Thorne took the start of our Healey 100, surviving the first stint unscathed despite a few bites from a poorly driven red Porsche 911. He came in well up the order to hand over to me in 44th.
The second stint is less of a bun fight as drivers settle into an endurance pace, but it is also when daylight fades to dark and when lights seem to have no effect. This is one race where you need your wits about you, the speed differentials are immense and when you are leaning on those wire-spoked wheels absolutely flat through Blanchimont the last thing you need is a tap from a passing GT40 or Mustang.
I had a few laps of drizzle before it cleared, but then I enjoyed power sliding around the circuit on the Avons. Meanwhile our fellow Healey 100 competitors were battling with battery issues but they were still in the running. I came in 25 laps later at 7.30pm when we were now up into P32 .
Todd was next out and with darkness now descended, so also arrived a torrential downpour. Not quite on the biblical proportions of 2014, but enough to send cars off in all parts of the circuit, including a heavy shunt into the pit wall by a bright orange Shelby Mustang, effectively blocking the old pit straight and sending the safety car train through the old pits.
We advanced our last driver change under this rather bizarre safety car period which lasted several laps still in heavy rain; effectively a free stop. By now we had just one hour to go and we were up running just behind the Aston Martin DB4 of Miller-Goble for a class lead.
Thorne took the last hour in difficult conditions. The rain continued to fall and in very dark conditions we could see the Healey pass the pit straight with just one headlight left working out of the four fitted! The class leading Aston Martin had to make a final stop after us, which is the moment we picked up the class lead. They rejoined but were also struggling with misting up and bad visibility. The last half hour we were holding our breath, the previous year the Healey blew a head gasket around 8.30pm, this year we were all reporting that the gearbox had been crunching metal bits since the start! But by some miracle it made it to the end, despite a gearbox full of iron filings and just one head-light. Mike’s quick last stint was by far the hardest.
“To be honest, I quite enjoyed the wet night drive, we were going well in the wet until my lights failed. Out there it’s blacker than black and you are constantly blinded by the macho boys with their spots on full blare in the mirrors. We’d have reeled in a couple more had we had some vision – more carrots next year!”

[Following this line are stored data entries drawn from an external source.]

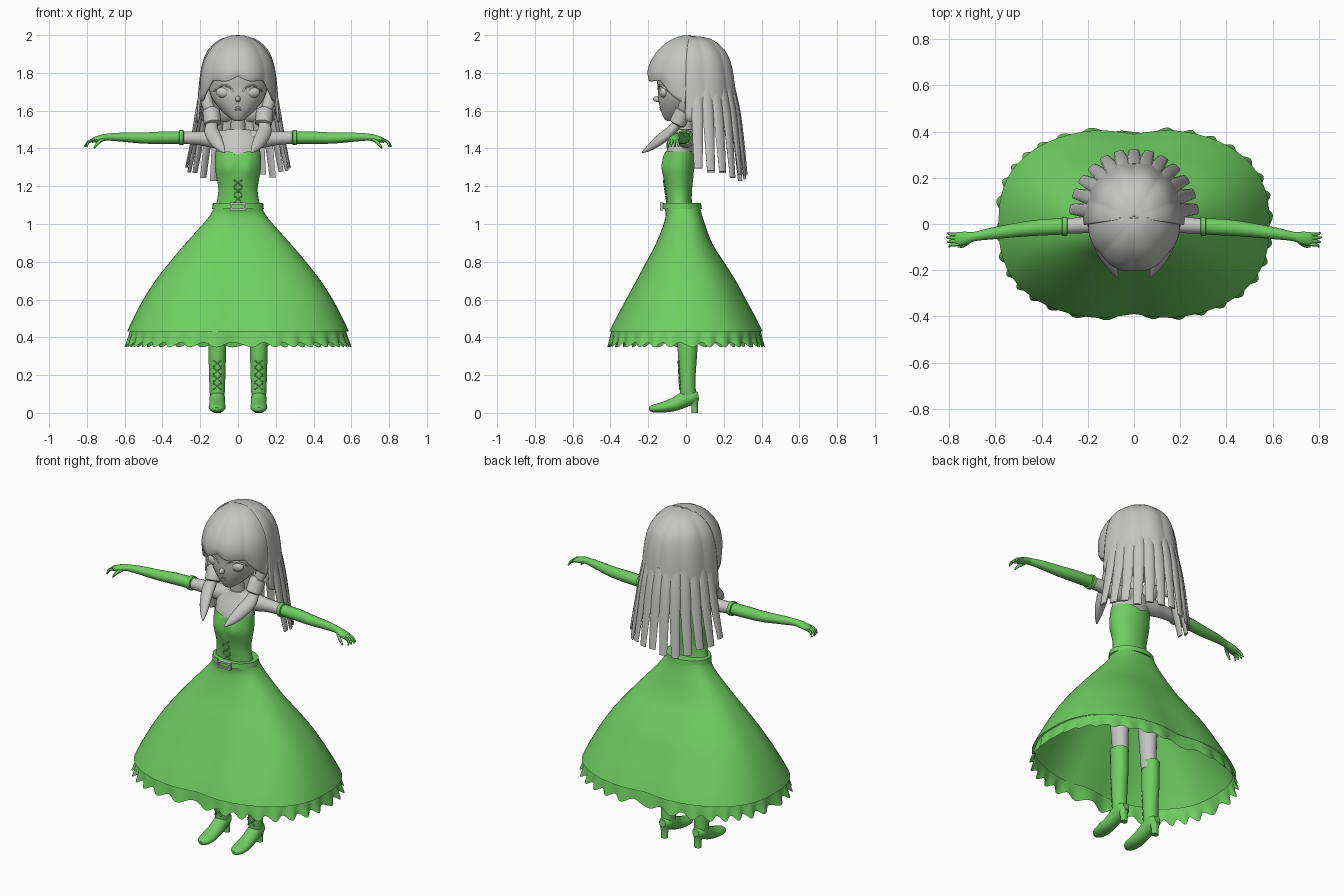
import bpy, bmesh, math, random
from mathutils import Vector, Matrix

random.seed(4)
cube = bpy.data.objects.get("Cube")
if cube:
    bpy.data.objects.remove(cube, do_unlink=True)


def material(name, rgb):
    m = bpy.data.materials.new(name)
    m.use_nodes = True
    m.diffuse_color = (*rgb, 1)
    m.node_tree.nodes["Principled BSDF"].inputs["Base Color"].default_value = (*rgb, 1)
    return m


GREY = material("soft grey", (0.56, 0.56, 0.55))
GREEN = material("leaf green", (0.16, 0.62, 0.12))


def finish(name, bm, mat, mirror=False, thick=0):
    """Turn a bmesh into a smooth shaded object with optional modifiers."""
    bmesh.ops.remove_doubles(bm, verts=bm.verts[:], dist=0.0001)
    bmesh.ops.recalc_face_normals(bm, faces=bm.faces[:])
    me = bpy.data.meshes.new(name)
    bm.to_mesh(me)
    bm.free()
    me.materials.append(mat)
    me.shade_smooth()
    me.set_sharp_from_angle(angle=math.radians(45))
    ob = bpy.data.objects.new(name, me)
    bpy.context.scene.collection.objects.link(ob)
    if thick:
        mod = ob.modifiers.new("Thickness", "SOLIDIFY")
        mod.thickness, mod.offset = thick, 0
    if mirror:
        ob.modifiers.new("Mirror", "MIRROR")
    return ob


def skin(name, rings, mat, closed=True, cap=True, **opts):
    """Bridge rows of points with quads."""
    bm = bmesh.new()
    rows = [[bm.verts.new(p) for p in ring] for ring in rings]
    n = len(rows[0])
    for a, b in zip(rows, rows[1:]):
        for i in range(n if closed else n - 1):
            j = (i + 1) % n
            bm.faces.new((a[i], a[j], b[j], b[i]))
    if closed and cap:
        bm.faces.new(rows[0])
        bm.faces.new(rows[-1])
    return finish(name, bm, mat, **opts)


def spline(keys, steps):
    """Catmull-Rom interpolation of tuples."""
    out, last = [], len(keys) - 1
    for i in range(last):
        quad = [keys[max(i - 1, 0)], keys[i], keys[i + 1], keys[min(i + 2, last)]]
        for s in range(steps):
            t = s / steps
            out.append(tuple(b + 0.5 * t * (c - a + t * (2*a - 5*b + 4*c - d + t * (3*(b - c) + d - a)))
                             for a, b, c, d in zip(*quad)))
    return out + [keys[-1]]


def oval(a, power=2):
    f = lambda v: math.copysign(abs(v) ** (2 / power), v)
    return f(math.cos(a)), f(math.sin(a))


def loft(name, keys, mat, x=0, n=32, steps=4, power=2, warp=None, **opts):
    """Stack of level ovals; keys are (z, centre y, radius x, radius y)."""
    rings = []
    for z, cy, rx, ry in spline(keys, steps):
        ring = []
        for i in range(n):
            c, s = oval(math.tau * i / n, power)
            p = Vector((x + rx * c, cy + ry * s, z))
            ring.append(warp(p) if warp else p)
        rings.append(ring)
    return skin(name, rings, mat, **opts)


def tube(name, keys, mat, up=(0, 0, 1), n=14, steps=4, **opts):
    """Swept oval; keys are (x, y, z, half width, half height)."""
    pts = spline(keys, steps)
    pos = [Vector(p[:3]) for p in pts]
    rings = []
    for i, p in enumerate(pts):
        t = pos[min(i + 1, len(pos) - 1)] - pos[max(i - 1, 0)]
        a = t.cross(Vector(up)).normalized()
        b = t.cross(a).normalized()
        rings.append([pos[i] + a * p[3] * math.cos(math.tau * k / n) + b * p[4] * math.sin(math.tau * k / n)
                      for k in range(n)])
    return skin(name, rings, mat, **opts)


def ball(name, centre, size, mat, **opts):
    bm = bmesh.new()
    bmesh.ops.create_uvsphere(bm, u_segments=20, v_segments=12, radius=1,
                              matrix=Matrix.Translation(centre) @ Matrix.Diagonal((*size, 1)))
    return finish(name, bm, mat, **opts)


# Skirt with a shallow pleat at the middle, and its ruffle
def pleat(p):
    fall = min(1, max(0, (1.05 - p.z) / 0.6))
    p.y *= 1 - 0.06 * fall * math.exp(-(p.x / 0.1) ** 2)
    return p


loft("skirt", [(1.09, -.02, .125, .095), (1.03, -.01, .16, .1), (.9, -.01, .275, .15), (.8, -.005, .36, .21),
               (.7, 0, .438, .27), (.6, 0, .502, .325), (.5, 0, .555, .38), (.43, 0, .587, .415)],
     GREEN, n=64, power=2.5, warp=pleat, cap=False)
ruffle = []
for row in range(5):
    t, ring = row / 4, []
    for i in range(256):
        a = math.tau * i / 256
        c, s = oval(a, 2.5)
        wave = math.sin(32 * a + 0.8 * math.sin(5 * a))
        r = 0.97 + t * (0.035 + 0.022 * wave)
        ring.append(pleat(Vector((.587 * c * r, .415 * s * r, .438 - t * (.078 + .013 * wave)))))
    ruffle.append(ring)
skin("skirt_ruffle", ruffle, GREEN, cap=False)

# Belt and buckle
loft("belt", [(1.078, -.022, .12, .09), (1.08, -.022, .137, .106), (1.11, -.022, .133, .102),
              (1.112, -.022, .11, .08)], GREEN, steps=1)
for dx, dz, w, h in ((0, .016, .042, .005), (0, -.016, .042, .005), (.037, 0, .005, .02), (-.037, 0, .005, .02)):
    bm = bmesh.new()
    bmesh.ops.create_cube(bm, size=2, matrix=Matrix.Translation((dx, -.13, 1.092 + dz)) @ Matrix.Diagonal((w, .008, h, 1)))
    finish("buckle_bar", bm, GREY)


# Bodice with a sweetheart neckline
def bust(p):
    if p.y < -.04:
        lift = math.exp(-((p.z - 1.3) / .05) ** 2)
        p.y -= .014 * lift * math.exp(-((abs(p.x) - .055) / .035) ** 2)
    if p.z > 1.37:
        p.z -= .018 * math.exp(-(p.x / .03) ** 2)
    return p


loft("bodice", [(1.09, -.03, .12, .072), (1.12, -.035, .112, .066), (1.18, -.038, .104, .07), (1.24, -.04, .112, .078),
                (1.29, -.04, .121, .083), (1.34, -.036, .121, .086), (1.385, -.031, .12, .083)],
     GREEN, n=48, warp=bust, cap=False)


def laces(name, x, width, z, step, count, front, lean, mirror=False):
    """Column of crossed cords."""
    for k in range(count):
        low, high = z + k * step, z + k * step + step * 0.8
        for s in (-1, 1):
            tube(name, [(x - s * width, front + lean * k, low, .005, .005),
                        (x + s * width, front + lean * (k + .8), high, .005, .005)],
                 GREEN, n=6, steps=1, mirror=mirror)


laces("bodice_lace", 0, .022, 1.115, .042, 3, -.101, -.006)

# Upper chest, neck and bare arms
loft("chest", [(1.3, -.035, .11, .07), (1.36, -.034, .114, .077), (1.42, -.022, .118, .066), (1.47, -.008, .1, .052),
               (1.5, -.005, .06, .042)], GREY)
loft("neck", [(1.45, 0, .05, .045), (1.5, -.003, .04, .038), (1.6, -.015, .037, .037)], GREY, n=20)
tube("upper_arms", [(.05, 0, 1.45, .045, .05), (.13, 0, 1.45, .045, .048), (.2, -.003, 1.454, .037, .038),
                    (.3, -.01, 1.457, .032, .032)], GREY, mirror=True)

# Long gloves with cuffs and fingers
tube("gloves", [(.29, -.01, 1.457, .035, .033), (.4, -.015, 1.457, .035, .033), (.5, -.025, 1.455, .031, .03),
                (.62, -.042, 1.46, .025, .024), (.69, -.054, 1.46, .02, .019), (.725, -.06, 1.454, .027, .018),
                (.76, -.065, 1.445, .03, .014), (.775, -.067, 1.437, .024, .009)], GREEN, mirror=True)
tube("glove_cuffs", [(.287, -.01, 1.457, .032, .032), (.29, -.01, 1.457, .041, .041), (.31, -.01, 1.457, .041, .041),
                     (.313, -.01, 1.457, .032, .032)], GREEN, steps=1, mirror=True)
for k in range(4):
    y = -.043 - .015 * k
    reach = .812 - .006 * abs(k - 1)
    tube("finger", [(.755, y, 1.446, .008, .008), (.79, y - .002, 1.436, .0075, .0075),
                    (reach, y - .005 * (k - 1), 1.41, .004, .004)], GREEN, n=8, mirror=True)
tube("thumb", [(.715, -.075, 1.448, .01, .01), (.74, -.093, 1.43, .009, .009), (.762, -.098, 1.402, .004, .004)],
     GREEN, n=8, mirror=True)

# Legs and heeled boots
loft("legs", [(.42, .005, .04, .045), (.55, 0, .045, .05), (.75, -.005, .055, .06), (1, -.01, .06, .065)],
     GREY, x=.1, n=20, mirror=True)
loft("boot_shafts", [(.07, .015, .035, .045), (.12, .01, .041, .042), (.2, .008, .043, .043), (.33, .008, .047, .052),
                     (.44, .008, .048, .053), (.465, .008, .051, .056)], GREEN, x=.11, n=24, mirror=True)
tube("boot_feet", [(.11, .066, .09, .02, .02), (.11, .04, .085, .038, .035), (.11, 0, .075, .041, .042),
                   (.11, -.06, .046, .042, .036), (.11, -.12, .03, .045, .028), (.11, -.17, .023, .036, .021),
                   (.11, -.195, .02, .012, .01)], GREEN, n=20, mirror=True)
loft("boot_heels", [(0, .047, .021, .017), (.04, .045, .022, .018), (.08, .038, .033, .03)], GREEN, x=.11, n=14, mirror=True)
laces("boot_lace", .11, .022, .125, .04, 4, -.032, -.002, mirror=True)

# Head and face
loft("head", [(1.545, -.085, .012, .012), (1.555, -.078, .035, .035), (1.6, -.045, .088, .088), (1.66, -.02, .135, .127),
              (1.72, -.01, .155, .14), (1.8, -.005, .165, .15), (1.9, 0, .13, .12), (1.95, 0, .05, .05)], GREY)
ball("nose", (0, -.145, 1.662), (.014, .03, .017), GREY)
for z, w in ((1.618, .026), (1.606, .02)):
    ball("lip", (0, -.128, z), (w, .012, .007), GREY)
ball("eyes", (.073, -.116, 1.697), (.043, .024, .03), GREY, mirror=True)
tube("upper_lids", [(.024, -.145, 1.7, .004, .004), (.045, -.142, 1.726, .006, .006), (.08, -.133, 1.733, .006, .006),
                    (.115, -.106, 1.715, .005, .005), (.128, -.088, 1.7, .003, .003)], GREY, n=8, mirror=True)


def dome(name, profile, centre_y, facing, size, span, bottom, lobes):
    """Lobed hair shell falling from the crown to a jagged edge."""
    cols, rows = 96, spline(profile, 4)
    rings = []
    for r, z in rows:
        ring = []
        for i in range(cols + 1):
            a = math.radians(span) * (2 * i / cols - 1)
            lobe = abs(math.sin(a * lobes))
            end = bottom(a, lobe)
            top = profile[0][1]
            drop = (top - z) / (top - profile[-1][1])
            rr = r * (.965 + .035 * lobe)
            ring.append((size[0] * rr * math.sin(a), centre_y + facing * size[1] * rr * math.cos(a),
                         z + (end - profile[-1][1]) * drop ** 4))
        rings.append(ring)
    return skin(name, rings, GREY, closed=False, thick=.012)


# Fringe in front, with sides falling lower than the middle
dome("fringe", [(0, 1.994), (.3, 1.985), (.65, 1.94), (.9, 1.87), (1, 1.8), (.98, 1.74)], .025, -1, (.198, .228), 92,
     lambda a, lobe: 1.785 - .03 * lobe - .14 * max(0, abs(a) - .5) ** 1.3, 4)

# Long hair at the back: a crown shell and separate hanging strands
dome("back_hair", [(0, 1.99), (.45, 1.975), (.78, 1.92), (.94, 1.85), (1.03, 1.75), (1.1, 1.6)], .03, 1, (.195, .22), 98,
     lambda a, lobe: 1.6 - .06 * lobe, 5)
for k in range(13):
    a = math.radians(-84 + 14 * k)
    sx, sy = math.sin(a), math.cos(a)
    end = 1.32 - .08 * sy + random.uniform(-.025, .025)
    path = [(.19, .215, 1.72, .026, .012), (.213, .24, 1.6, .031, .013), (.24, .262, 1.45, .028, .011),
            (.275, .285, end, .022, .006)]
    tube("hair_strand", [(rx * sx, .035 + ry * sy, z, w, h) for rx, ry, z, w, h in path], GREY, up=(sx, sy, 0), n=10)

# Side locks gathered by bands into short pigtails
tube("side_locks", [(.17, .01, 1.75, .03, .02), (.168, -.01, 1.66, .032, .024), (.142, -.02, 1.58, .028, .028)],
     GREY, up=(0, 1, 0), mirror=True)
tube("hair_bands", [(.143, -.01, 1.604, .034, .034), (.142, -.014, 1.598, .046, .044), (.134, -.045, 1.532, .046, .044),
                    (.133, -.048, 1.526, .034, .034)], GREY, up=(0, 1, 0), n=16, steps=1, mirror=True)
tube("pigtails", [(.136, -.04, 1.54, .028, .024), (.14, -.08, 1.492, .038, .027), (.118, -.14, 1.445, .036, .025),
                  (.09, -.195, 1.403, .022, .015), (.07, -.232, 1.378, .003, .003)], GREY, up=(0, 1, 0), mirror=True)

Back at the sharp end of the grid, first across the flag was the #34 GT40 of Wills-Littlejohn, followed by the German pairing Graf-Funke, a super fast Shelby Cobra from the Netherlands, with the Walker-Jordan-Griffiths GT40 in fourth. First of the Jaguar E-Types to finish was Minshaw-Keen completing the top five.
Spa Six Hour is a superbly organised endurance race where restraint matters more than anything else; the attrition rate is high as either cars or drivers struggle to last the distance. The top prize is fiercely contested, with recreation cars and pro-drivers all allowed to contest alongside original classics, gentleman drivers and enthusiasts. A team with three hot-shoe drivers can quickly become a battle of egos rather than working as a team. Hats off to the all-girl team of Kyvalova-Carr-Bradfield, who not only made history, but did well to finish in the top 50, and joined us on the podium for 3rd place in the Pre-62 category. There were in fact a number of women drivers on the grid this year, with Pia Bianchi finishing in P22 in her MGB team. We were elated with our result, and we finished the evening off spraying champagne on the top step of the podium.
We had barely thought a podium result even possible in a ’54 Healey 100 – no recreations, no pro-drivers or egos in this team just some good planning, great teamwork and a united desire to finish at all costs. And what a finish we had!